Topic: Science & Technology

Ethics and the Talking Billboards
(6/9/2008)

A memorable scene in the Steven Spielberg thriller "Minority Report" showed Tom Cruise's character walking past commercial signs and displays that spoke directly to him, addressing him by name and customizing their message to personal information, accessed by a retinal scan. (Later, after Cruise had replaced his eyeballs, the signs thought he was somebody else.) It was a creepy scene, and like disturbing scenes in earlier futuristic films such as "A Clockwork Orange," reality is getting uncomfortably close to emulating it.

According to a recent article in the New York Times, a Paris-based company called Quividi has developed technology that may soon have billboards talking to the real Mr. Cruise.

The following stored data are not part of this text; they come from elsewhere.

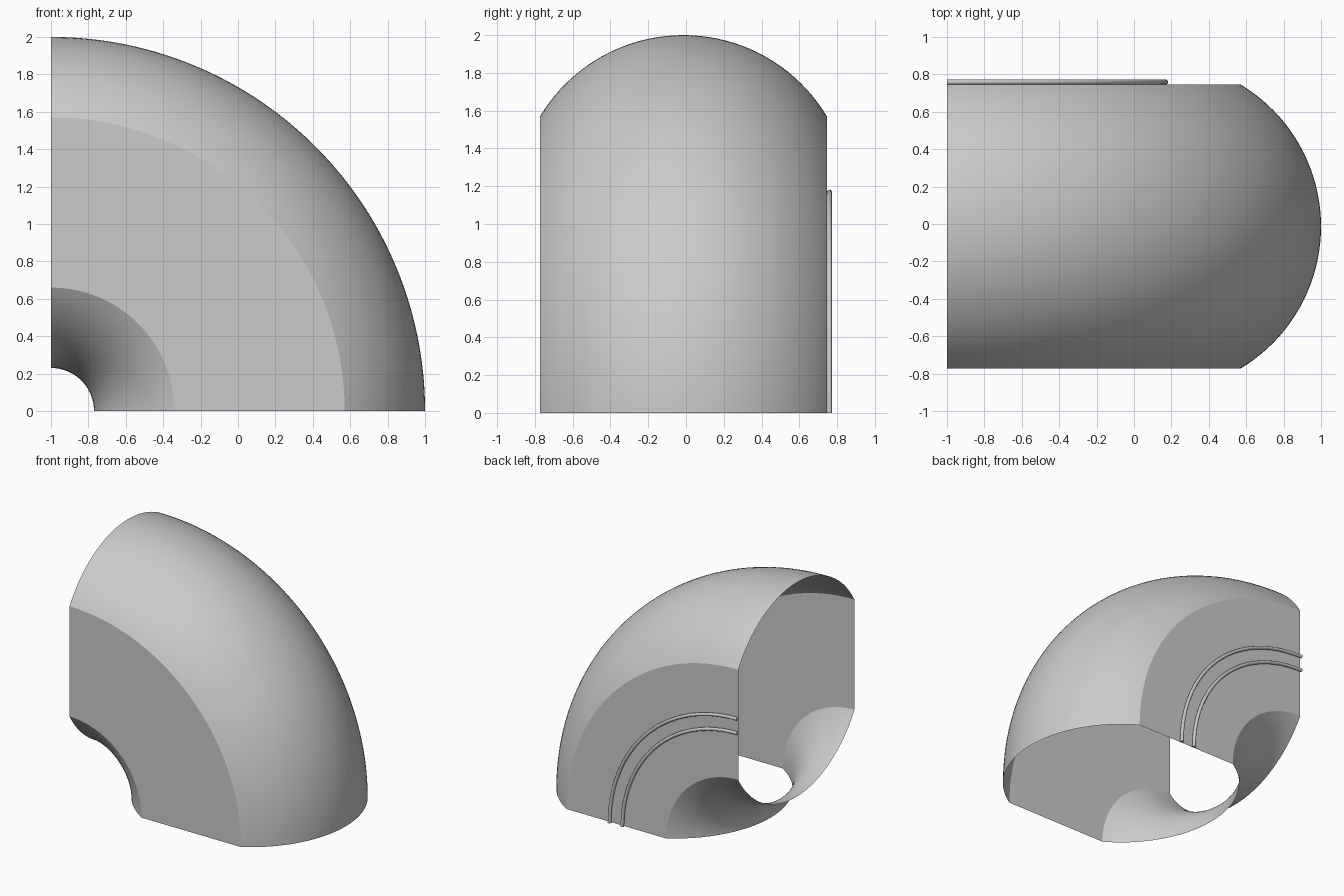
import bpy, bmesh, math
from mathutils import Vector

if "Cube" in bpy.data.objects:
    bpy.data.objects.remove(bpy.data.objects["Cube"], do_unlink=True)

BEND_AXIS = Vector((-1, 0, 0))   # the bend turns about a line along y
MID_RADIUS = 1.115               # bend radius of the duct centreline
DUCT_RADIUS = 0.885
HALF_WIDTH = 0.759               # half distance between the flat sides
CENTRE_Y = -0.0135
ROD = 0.0135                     # rail rod radius

grey = bpy.data.materials.new("plain_grey")
grey.use_nodes = True
colour = (0.6, 0.6, 0.6, 1)
grey.diffuse_color = colour
grey.node_tree.nodes["Principled BSDF"].inputs["Base Color"].default_value = colour


def sweep(name, profile, steps, caps=False):
    """Turn a closed (y, radius) profile a quarter circle about the bend axis."""
    bm = bmesh.new()
    verts = [bm.verts.new(BEND_AXIS + Vector((0, y, r))) for y, r in profile]
    edges = [bm.edges.new((verts[i - 1], verts[i])) for i in range(len(verts))]
    bmesh.ops.spin(bm, geom=verts + edges, cent=BEND_AXIS, axis=(0, 1, 0),
                   angle=math.pi / 2, steps=steps)
    if caps:
        bmesh.ops.holes_fill(bm, edges=[e for e in bm.edges if e.is_boundary], sides=0)
    bmesh.ops.recalc_face_normals(bm, faces=bm.faces)
    mesh = bpy.data.meshes.new(name)
    bm.to_mesh(mesh)
    bm.free()
    mesh.materials.append(grey)
    obj = bpy.data.objects.new(name, mesh)
    bpy.context.collection.objects.link(obj)
    bpy.ops.object.select_all(action="DESELECT")
    obj.select_set(True)
    bpy.context.view_layer.objects.active = obj
    bpy.ops.object.shade_smooth_by_angle(angle=math.radians(20))
    return obj


def arc(cy, cr, radius, start, end, count):
    angles = [start + (end - start) * i / count for i in range(count + 1)]
    return [(cy + radius * math.sin(a), cr + radius * math.cos(a)) for a in angles]


# Open duct elbow: round outer and inner walls joined by flat sides
half = math.asin(HALF_WIDTH / DUCT_RADIUS)
outer = arc(CENTRE_Y, MID_RADIUS, DUCT_RADIUS, -half, half, 40)
inner = arc(CENTRE_Y, MID_RADIUS, DUCT_RADIUS, math.pi - half, math.pi + half, 40)
sweep("duct_elbow", outer + inner, 96)

# Two thin rails on the back side
back = CENTRE_Y + HALF_WIDTH
for name, radius in (("outer_rail", 1.168), ("inner_rail", 1.05)):
    ring = arc(back + ROD, radius, ROD, 0, math.tau, 16)[:-1]
    sweep(name, ring, 96, caps=True)
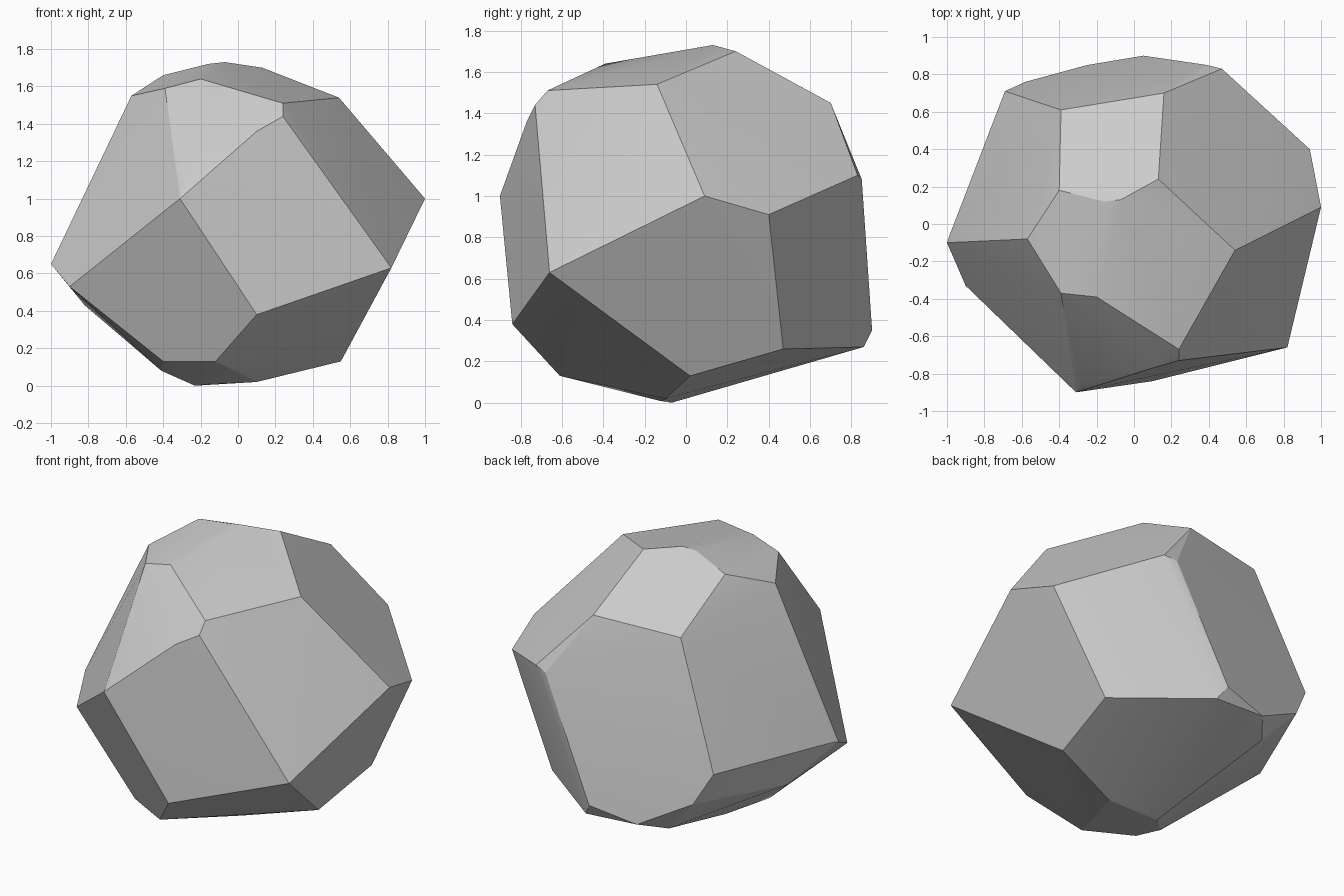
import bpy, bmesh, math

if "Cube" in bpy.data.objects:
    bpy.data.objects.remove(bpy.data.objects["Cube"])

# Corner points of the chipped boulder, grouped by region
crown = [(-.07, .13, 1.73), (-.16, .12, 1.72), (.13, .24, 1.70), (-.40, .18, 1.66),
         (-.57, -.08, 1.55), (-.39, -.37, 1.59), (-.20, -.39, 1.64), (.24, -.67, 1.51),
         (.24, -.73, 1.44), (.54, -.14, 1.54), (.16, .70, 1.45), (-.39, .61, 1.42)]
girdle = [(1, .09, 1.0), (.94, .40, .91), (.47, .83, 1.10), (.39, .85, 1.08),
          (.82, -.66, .63), (-.31, -.90, 1.0), (-.28, -.84, 1.10), (.10, -.77, 1.36),
          (-1, -.10, .65), (-.99, -.07, .66), (-.90, -.33, .53), (-.82, .15, .43),
          (-.69, .71, .67), (-.58, .76, .47)]
base = [(.10, -.84, .38), (-.12, -.61, .13), (-.40, -.46, .13), (-.41, -.25, .08),
        (-.23, -.07, 0), (-.15, -.13, .01), (.10, -.10, .02), (.55, .02, .13),
        (.61, .47, .26), (.10, .86, .27), (.05, .90, .35), (-.25, .85, .29),
        (-.37, .70, .24)]

# Wrap the corners in a convex shell and merge nearly flat facets
bm = bmesh.new()
for p in crown + girdle + base:
    bm.verts.new(p)
hull = bmesh.ops.convex_hull(bm, input=bm.verts)
loose = [v for v in bm.verts if not v.link_faces]
bmesh.ops.delete(bm, geom=loose, context='VERTS')
bmesh.ops.dissolve_limit(bm, angle_limit=math.radians(1.5), verts=bm.verts, edges=bm.edges)
bmesh.ops.recalc_face_normals(bm, faces=bm.faces)

mesh = bpy.data.meshes.new("boulder")
bm.to_mesh(mesh)
bm.free()
rock = bpy.data.objects.new("boulder", mesh)
bpy.context.collection.objects.link(rock)

# Soften only the shallow creases, keeping the chipped edges sharp
bpy.context.view_layer.objects.active = rock
rock.select_set(True)
bpy.ops.object.shade_smooth_by_angle(angle=math.radians(15))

They are fitting billboards with tiny cameras that assess the gender and approximate age of passers-by, and also record how long they looked at the billboard. These details go to a central database. Eventually, the data will allow graphic displays to change according to the onlooker, targeting potential customers by demographic features, including race. They might even talk to us.

As usual in the case with new technologies, critics are stepping forward to declare the process a violation of privacy and ethically objectionable. Hmmmm. Okay, class: what is wrong with it?

Is it an invasion of privacy? In the Phillip K. Dick world of "Minority Report," the retinal scans hooked into a giant database that revealed all sorts of personal information. We can all agree that is an invasion of privacy. But the Quividi cameras do no more (and quite a bit less) than every individual's brain when he or she passes someone on the street, noticing age, gender, race and other visual cues. Why is it an invasion of privacy when cameras do it and just an everyday occurrence when people do it? The short answer is: it isn't.

Is it sneaky or deceptive? Maybe. It would be ethically preferable for any such billboard to announce that it is "reading" onlookers, in case they don't want to be "read." If the companies using the Quividi technology actively tried to hide the fact, that would be wrong. And if there is evidence that a significant number of people want to know that they are being scanned for customized messages, a notice meets the ethical standard of candor

Is the technology the first stage of far more sinister intrusions, as in the film? Whether it is or not, that doesn't change the ethical equation for this use of the technology. Most technology has both good and bad uses, and there are always people who argue that the risk of wrongful applications justifies labeling the technology itself as unethical. This phenomenon is explained by a lack of trust, based partly on fear of the unknown and partly on the lessons of experience and history, for if there is an application of technology, good or bad, to be tried, someone will probably try it. Airplanes have transformed the world through rapid transportation, and they have been used to kill millions with bombs. Guns save lives and kill school children. The internet provides instant information and also instant hate and porn. The bad applications don't make the legitimate applications unethical, and the technology is exactly as ethical as the manner in which it is used.

Will most people find customized billboards creepy and annoying? Good question. If they do, advertisers won't use them. If they don't, then there isn't a problem. Personally, I find Bill O'Reilly, Keith Olberman, Katie Couric, and Geraldo Rivera creepy and annoying, but their very existence isn't unethical, nobody makes me watch them, and if enough people agree with me, they will go away

We are left with the key ethics question that so often focuses our ethical analysis: What is really going on here? The answer is surprisingly simple and benign: with the Quividi innovations, advertisers are applying new technology to the exact same problem merchandisers have been trying to solve since Ug tried to sell his new invention, the wheel: How do we make potential purchasers of a product or service they need or would like to have aware that we can provide it?

And there's nothing wrong with that.

Comment on this article

 

   
Business & Commercial
Sports & Entertainment
Government & Politics
Media
Science & Technology
Professions & Institutions
Society
   


The Ethics Scoreboard, ProEthics, Ltd., 2707 Westminster Place, Alexandria, VA 22305
Telephone: 703-548-5229    E-mail: ProEthics President

© 2007 Jack Marshall & ProEthics, Ltd     Disclaimers, Permissions & Legal Stuff    Content & Corrections Policy